Egypt was nominally a part of the Ottoman Empire until 1915. The British were at war with the Ottoman Turks and that year declared Egypt its protectorate. They deposed Egypt's khedive (governor-ruler), Abass II, who remained loyal to the Ottomans, and the British set up the khedive's uncle as the Sultan of Egypt, His Highness Husayn Kamil.
Egypt's ulama (Muslim scholars) administered Islam's sacred law, and a chasm remained between the country's idle elite and impoverished masses. Banking, finance and shipping was in the hands of the British and other foreigners – the French, Greeks, Armenians and others – who enjoyed the kind of extraterritorial rights commonly offered diplomats.
The ulama and various Islamists were annoyed with Britain's "Christian rule," and a broad segment of the population disliked the thousands of foreign soldiers in their country: British, Australian, New Zealanders and Indians. Professionals were annoyed also. Egyptian bureaucrats disliked working under young Britons. In their opposition to Britain's presence in Egypt, civil servants, professors and journalists were keen on quoting British authors opposed to imperialism. Egypt's Christians were also opposed to British rule.
But there was no organized violence opposition to the British presence, as if it was realized that because of the war the British would be adamant in their response. During the war common Egyptians suffered shortages and rising prices, and there was forced labor sent to the front in France, commandeered by the British, but there were no riots. Riots would come after the war.
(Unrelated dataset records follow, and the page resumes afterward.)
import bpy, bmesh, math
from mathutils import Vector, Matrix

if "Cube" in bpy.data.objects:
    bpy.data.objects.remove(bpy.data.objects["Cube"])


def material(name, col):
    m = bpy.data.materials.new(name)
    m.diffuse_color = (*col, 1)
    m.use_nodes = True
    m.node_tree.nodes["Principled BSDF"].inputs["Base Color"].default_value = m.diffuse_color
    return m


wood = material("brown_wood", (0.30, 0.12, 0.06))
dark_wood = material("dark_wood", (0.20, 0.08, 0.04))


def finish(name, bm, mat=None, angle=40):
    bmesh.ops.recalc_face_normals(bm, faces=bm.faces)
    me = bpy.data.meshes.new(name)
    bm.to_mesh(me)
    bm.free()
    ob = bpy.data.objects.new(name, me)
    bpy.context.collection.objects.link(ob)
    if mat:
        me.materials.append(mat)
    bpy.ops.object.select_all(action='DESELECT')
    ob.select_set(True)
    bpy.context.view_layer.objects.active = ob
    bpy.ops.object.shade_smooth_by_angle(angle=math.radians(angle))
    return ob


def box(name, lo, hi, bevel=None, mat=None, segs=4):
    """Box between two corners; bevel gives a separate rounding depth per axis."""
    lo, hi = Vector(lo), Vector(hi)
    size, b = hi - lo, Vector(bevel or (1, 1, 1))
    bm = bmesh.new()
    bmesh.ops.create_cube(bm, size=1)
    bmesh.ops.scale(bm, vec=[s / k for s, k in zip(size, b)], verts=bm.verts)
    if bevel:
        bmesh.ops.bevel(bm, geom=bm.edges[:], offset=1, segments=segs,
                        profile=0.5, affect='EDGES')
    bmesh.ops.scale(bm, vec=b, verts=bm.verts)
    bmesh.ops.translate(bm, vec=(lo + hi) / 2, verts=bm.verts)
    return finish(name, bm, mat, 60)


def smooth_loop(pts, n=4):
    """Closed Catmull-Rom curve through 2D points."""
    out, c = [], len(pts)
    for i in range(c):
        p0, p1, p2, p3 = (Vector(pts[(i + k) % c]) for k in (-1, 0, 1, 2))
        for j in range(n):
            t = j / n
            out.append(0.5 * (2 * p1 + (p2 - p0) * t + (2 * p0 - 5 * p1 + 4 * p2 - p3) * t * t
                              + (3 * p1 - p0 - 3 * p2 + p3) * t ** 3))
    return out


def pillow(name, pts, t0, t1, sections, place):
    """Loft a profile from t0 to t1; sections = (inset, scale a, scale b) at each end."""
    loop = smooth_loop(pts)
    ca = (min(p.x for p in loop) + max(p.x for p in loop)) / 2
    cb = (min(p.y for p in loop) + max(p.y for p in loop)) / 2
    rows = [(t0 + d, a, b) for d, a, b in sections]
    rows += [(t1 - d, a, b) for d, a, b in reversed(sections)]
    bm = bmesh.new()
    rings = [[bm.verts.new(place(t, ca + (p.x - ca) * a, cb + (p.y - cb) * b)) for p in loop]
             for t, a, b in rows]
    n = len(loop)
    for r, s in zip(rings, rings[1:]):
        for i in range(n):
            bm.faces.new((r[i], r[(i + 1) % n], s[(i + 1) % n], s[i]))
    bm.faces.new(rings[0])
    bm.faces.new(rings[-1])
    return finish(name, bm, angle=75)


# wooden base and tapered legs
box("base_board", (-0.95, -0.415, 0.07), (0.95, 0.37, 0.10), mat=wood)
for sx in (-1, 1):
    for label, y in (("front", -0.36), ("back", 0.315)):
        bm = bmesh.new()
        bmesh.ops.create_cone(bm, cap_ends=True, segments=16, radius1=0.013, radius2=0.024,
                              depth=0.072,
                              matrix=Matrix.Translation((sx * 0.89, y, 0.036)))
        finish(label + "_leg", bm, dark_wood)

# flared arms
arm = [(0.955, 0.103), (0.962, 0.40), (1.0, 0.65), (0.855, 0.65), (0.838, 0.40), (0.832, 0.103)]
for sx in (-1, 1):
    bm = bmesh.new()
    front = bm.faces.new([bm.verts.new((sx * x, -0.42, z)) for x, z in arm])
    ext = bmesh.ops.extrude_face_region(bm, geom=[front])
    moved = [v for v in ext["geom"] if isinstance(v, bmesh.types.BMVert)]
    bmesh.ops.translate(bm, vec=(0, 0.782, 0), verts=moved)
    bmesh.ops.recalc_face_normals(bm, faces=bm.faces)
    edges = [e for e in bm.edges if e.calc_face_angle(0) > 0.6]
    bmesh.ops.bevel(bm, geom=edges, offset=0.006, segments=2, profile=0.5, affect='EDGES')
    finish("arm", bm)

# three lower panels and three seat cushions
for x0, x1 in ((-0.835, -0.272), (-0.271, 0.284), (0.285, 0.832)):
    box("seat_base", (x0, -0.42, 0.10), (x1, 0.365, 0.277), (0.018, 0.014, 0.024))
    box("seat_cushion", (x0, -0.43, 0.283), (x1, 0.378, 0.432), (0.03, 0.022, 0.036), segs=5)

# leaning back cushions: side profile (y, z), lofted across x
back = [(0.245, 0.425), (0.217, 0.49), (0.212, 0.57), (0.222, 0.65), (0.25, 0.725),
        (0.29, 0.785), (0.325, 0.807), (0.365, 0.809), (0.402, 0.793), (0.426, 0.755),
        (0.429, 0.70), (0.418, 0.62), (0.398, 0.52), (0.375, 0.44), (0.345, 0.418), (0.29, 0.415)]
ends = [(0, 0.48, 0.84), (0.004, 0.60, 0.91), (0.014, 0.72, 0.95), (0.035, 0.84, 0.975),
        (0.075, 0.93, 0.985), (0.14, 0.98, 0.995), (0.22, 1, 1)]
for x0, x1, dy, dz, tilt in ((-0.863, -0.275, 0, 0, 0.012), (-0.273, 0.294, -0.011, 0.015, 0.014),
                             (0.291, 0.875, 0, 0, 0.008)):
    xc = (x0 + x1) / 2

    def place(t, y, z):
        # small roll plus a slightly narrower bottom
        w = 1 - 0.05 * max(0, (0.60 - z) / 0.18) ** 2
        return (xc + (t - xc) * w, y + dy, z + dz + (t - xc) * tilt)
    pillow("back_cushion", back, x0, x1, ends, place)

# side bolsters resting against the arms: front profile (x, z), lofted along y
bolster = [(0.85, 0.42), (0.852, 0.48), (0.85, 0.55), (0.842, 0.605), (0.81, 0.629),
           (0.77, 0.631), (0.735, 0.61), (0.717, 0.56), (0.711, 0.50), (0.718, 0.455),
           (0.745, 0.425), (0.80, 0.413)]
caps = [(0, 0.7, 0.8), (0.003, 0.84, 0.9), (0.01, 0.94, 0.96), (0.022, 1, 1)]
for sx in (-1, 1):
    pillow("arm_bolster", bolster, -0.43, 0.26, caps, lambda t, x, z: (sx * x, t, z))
Copyright © 2001-2013 by Frank E. Smitha. All rights reserved.